It is widely thought that the two-horned peony is a characteristic and unique feature only existed in Kangxi period.
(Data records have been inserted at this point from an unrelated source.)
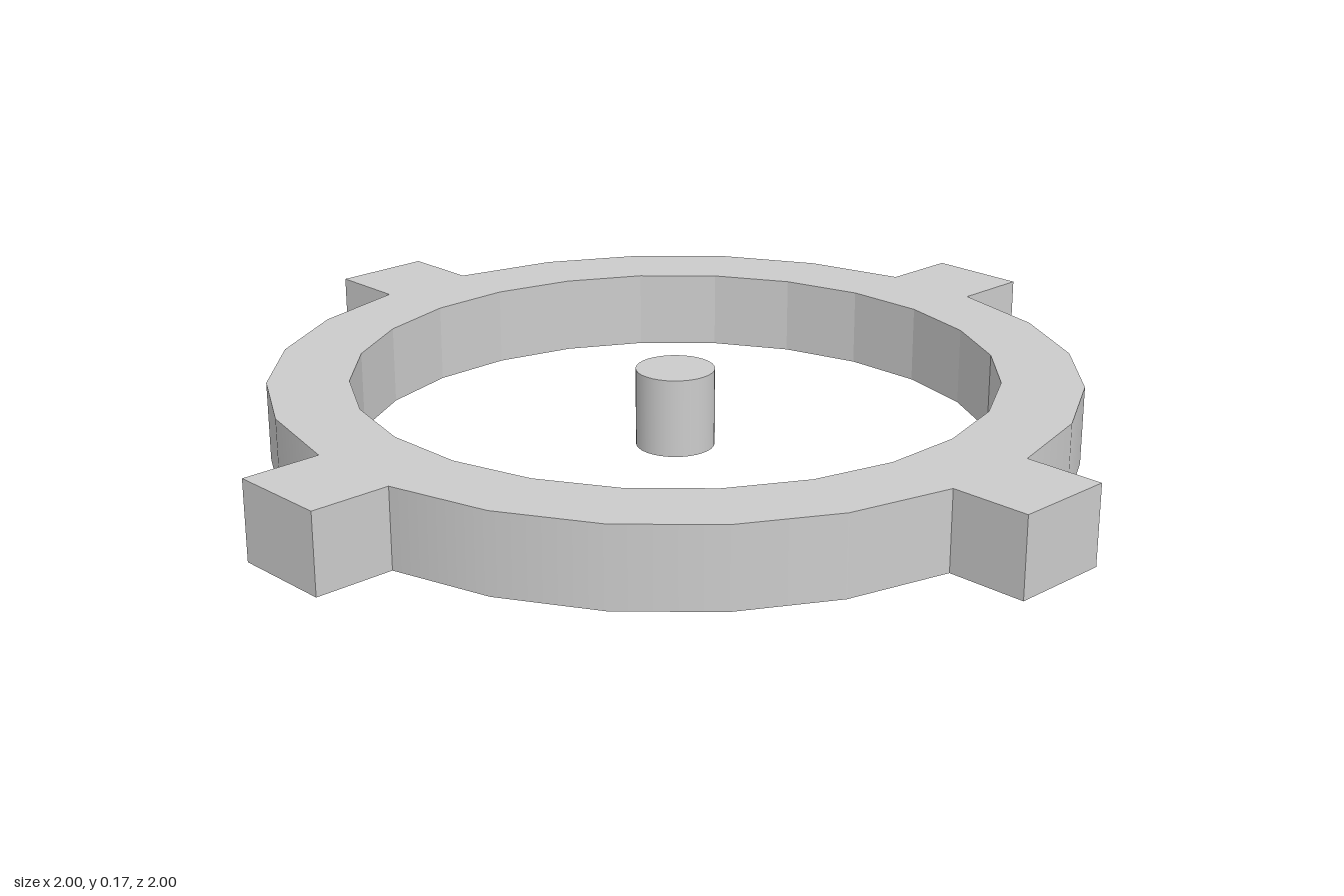
import * as THREE from 'three';

const HEIGHT = 0.167;
const INNER_RADIUS = 0.673;

// One quarter of the outer edge: a square tab, then the start of the arc
const QUARTER = [
  [0.83, -0.102], [1, -0.102], [1, 0.114], [0.83, 0.114],
  [0.774, 0.327], [0.665, 0.516], [0.512, 0.668], [0.322, 0.776],
];

// Rounds the shading of the outer wall, leaving tabs and inner wall faceted
function smoothOuterWall(geometry) {
  const pos = geometry.attributes.position;
  const nor = geometry.attributes.normal;
  const point = new THREE.Vector3();
  const normal = new THREE.Vector3();
  for (let i = 0; i < pos.count; i++) {
    point.fromBufferAttribute(pos, i).setZ(0);
    normal.fromBufferAttribute(nor, i);
    const radius = point.length();
    point.normalize();
    if (radius > 0.8 && radius < 0.9 && normal.dot(point) > 0.9) {
      nor.setXYZ(i, point.x, point.y, 0);
    }
  }
}

export function createModel() {
  const group = new THREE.Group();
  const material = new THREE.MeshStandardMaterial({ color: 0xcccccc });

  // Ring with four tabs: the quarter outline turned four times
  const outline = [];
  for (let q = 0; q < 4; q++) {
    for (const [x, y] of QUARTER) {
      outline.push(new THREE.Vector2(x, y).rotateAround(new THREE.Vector2(), q * Math.PI / 2));
    }
  }
  const shape = new THREE.Shape(outline);

  // 24-sided opening
  const hole = [];
  for (let i = 0; i < 24; i++) {
    const a = THREE.MathUtils.degToRad(8.1 + i * 15);
    hole.push(new THREE.Vector2(Math.cos(a), Math.sin(a)).multiplyScalar(INNER_RADIUS));
  }
  shape.holes.push(new THREE.Path(hole));

  const ringGeometry = new THREE.ExtrudeGeometry(shape, { depth: HEIGHT, bevelEnabled: false });
  smoothOuterWall(ringGeometry);
  ringGeometry.rotateX(-Math.PI / 2);
  const ring = new THREE.Mesh(ringGeometry, material);
  ring.name = 'tabbedRing';
  group.add(ring);

  // Loose pin in the middle
  const pin = new THREE.Mesh(new THREE.CylinderGeometry(0.083, 0.083, HEIGHT, 32), material);
  pin.name = 'centrePin';
  pin.position.y = HEIGHT / 2;
  group.add(pin);

  return group;
}
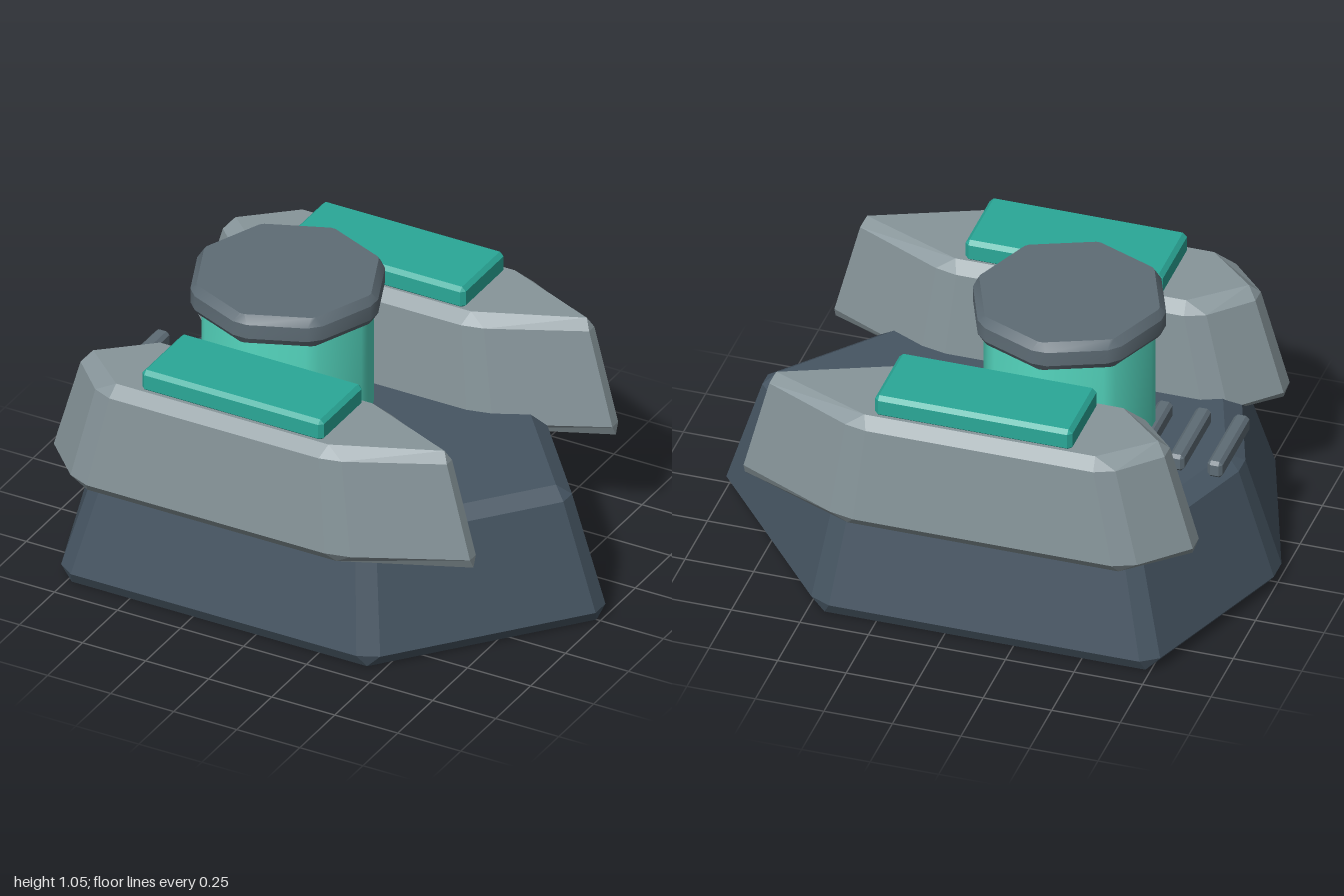
import * as THREE from 'three';
import { toCreasedNormals } from 'three/addons/utils/BufferGeometryUtils.js';

// Cut each corner of a convex outline by distance c along both edges
function chamfer(outline, c) {
  const n = outline.length;
  return outline.flatMap((p, i) => [outline[(i + n - 1) % n], outline[(i + 1) % n]].map(([x, z]) => {
    const t = c / Math.hypot(x - p[0], z - p[1]);
    return [p[0] + (x - p[0]) * t, p[1] + (z - p[1]) * t];
  }));
}

// Solid through layers [y, scaleX, scaleZ, cornerCut] of one outline (x towards z order)
function layeredSolid(outline, layers, crease) {
  const rings = layers.map(([y, sx, sz, c]) =>
    chamfer(outline, c).map(([x, z]) => new THREE.Vector3(x * sx, y, z * sz)));
  const pos = [];
  const tri = (a, b, c) => {
    const area = new THREE.Triangle(a, b, c).getArea();
    if (area > 1e-7) for (const v of [a, b, c]) pos.push(v.x, v.y, v.z);
  };
  const n = rings[0].length;
  const first = rings[0], last = rings[rings.length - 1];
  const middle = (r) => r.reduce((s, v) => s.add(v), new THREE.Vector3()).divideScalar(n);
  const low = middle(first), high = middle(last);
  for (let i = 0; i < n; i++) {
    const j = (i + 1) % n;
    for (let k = 0; k < rings.length - 1; k++) {
      const a = rings[k], b = rings[k + 1];
      tri(a[i], b[i], a[j]);
      tri(a[j], b[i], b[j]);
    }
    tri(low, first[i], first[j]);
    tri(high, last[j], last[i]);
  }
  const g = new THREE.BufferGeometry();
  g.setAttribute('position', new THREE.Float32BufferAttribute(pos, 3));
  g.computeVertexNormals();
  return crease ? toCreasedNormals(g, crease) : g;
}

// Box with bevelled edges, standing on y = 0
function bevelBox(w, h, d, b) {
  const x = w / 2, z = d / 2, sx = 1 - b / x, sz = 1 - b / z;
  return layeredSolid([[x, -z], [x, z], [-x, z], [-x, -z]],
    [[0, sx, sz, 0], [b, 1, 1, b], [h - b, 1, 1, b], [h, sx, sz, 0]]);
}

const octagon = (r) => Array.from({ length: 8 }, (_, i) =>
  [r * Math.cos(i * Math.PI / 4), r * Math.sin(i * Math.PI / 4)]);

export function createModel() {
  const model = new THREE.Group();
  const material = (color) => new THREE.MeshStandardMaterial({ color });
  const slate = material(0x465562), grey = material(0x87959a), teal = material(0x2aa898);
  const mint = material(0x55d8c0), steel = material(0x5e6c75);
  const add = (name, geometry, mat, x = 0, y = 0, z = 0) => {
    const mesh = new THREE.Mesh(geometry, mat);
    mesh.name = name;
    mesh.position.set(x, y, z);
    model.add(mesh);
  };

  // Tapered six-sided base, pointed at both ends
  add('base', layeredSolid(
    [[1.03, 0], [0.46, 0.69], [-0.765, 0.69], [-1.015, 0], [-0.765, -0.69], [0.46, -0.69]],
    [[0, 0.956, 0.956, 0], [0.05, 1, 1, 0.046], [0.46, 0.87, 0.87, 0.046], [0.5, 0.8, 0.8, 0]]), slate);

  // Central tower with an overhanging cap
  add('tower', layeredSolid(octagon(0.315),
    [[0.45, 1, 1, 0.025], [0.97, 1, 1, 0.025]], 0.5), mint, -0.24);
  add('towerCap', layeredSolid(octagon(0.355),
    [[0.94, 0.93, 0.93, 0.01], [0.97, 1, 1, 0.03], [1.025, 1, 1, 0.03], [1.055, 0.93, 0.93, 0.01]], 0.5),
  steel, -0.24);

  // Side pods, each with a raised pad on top
  const pod = layeredSolid(
    [[0.82, 0], [0.36, 0.225], [-0.68, 0.225], [-0.9, 0], [-0.68, -0.225], [0.36, -0.225]],
    [[0.42, 0.95, 0.85, 0], [0.46, 1, 1, 0.048], [0.82, 0.88, 0.88, 0.048], [0.86, 0.81, 0.7, 0]]);
  const pad = bevelBox(0.72, 0.085, 0.3, 0.015);
  for (const [side, s] of [['front', 1], ['back', -1]]) {
    add(side + 'Pod', pod, grey, 0, 0, s * 0.51);
    add(side + 'Pad', pad, teal, -0.1, 0.85, s * 0.508);
  }

  // Vent bars across the end of the base
  const bar = bevelBox(0.055, 0.065, 0.325, 0.012);
  [-0.82, -0.68, -0.54].forEach((x, i) => add('ventBar' + (i + 1), bar, steel, x, 0.5, 0));

  return model;
}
But Dr Yibin Ni has presented here with a number of examples of such peony patterns from other reigns on Chinese antiques.
image above: doucai porcelain moonflask, Yongzheng period (1723–35), Qing dynasty, courtesy of Shanghai Museum, China
Common sources such as Baidu (百度百科) refer to the motif of a peony flower head with two distinctive ‘horns’ (双犄牡丹) as a characteristic feature unique to Chinese porcelain of the Kangxi period (1662–1722). As a matter of fact, the tradition can be traced back as early as a fan painting by the legendary Ming romantic artist Tang Yin (唐寅, 1470–1524).
Subsequently, the attractive ‘two-horned’ peony was appropriated on a rolwagen dated 1634.
We find another specimen of the motif created in the Ming dynasty, dated 1643, thanks to the salvage operation of the Hatcher Cargo.
Then, in addition to the known examples of the Shunzhi (顺治, 1644–61) and Kangxi (康熙, 1662–1722) reigns, the Yongzheng (雍正, 1723–35) period still saw the ‘two-horned’ peony blossoming, as is vindicated by a famille rose bowl painted in the ‘boneless’ style (see below).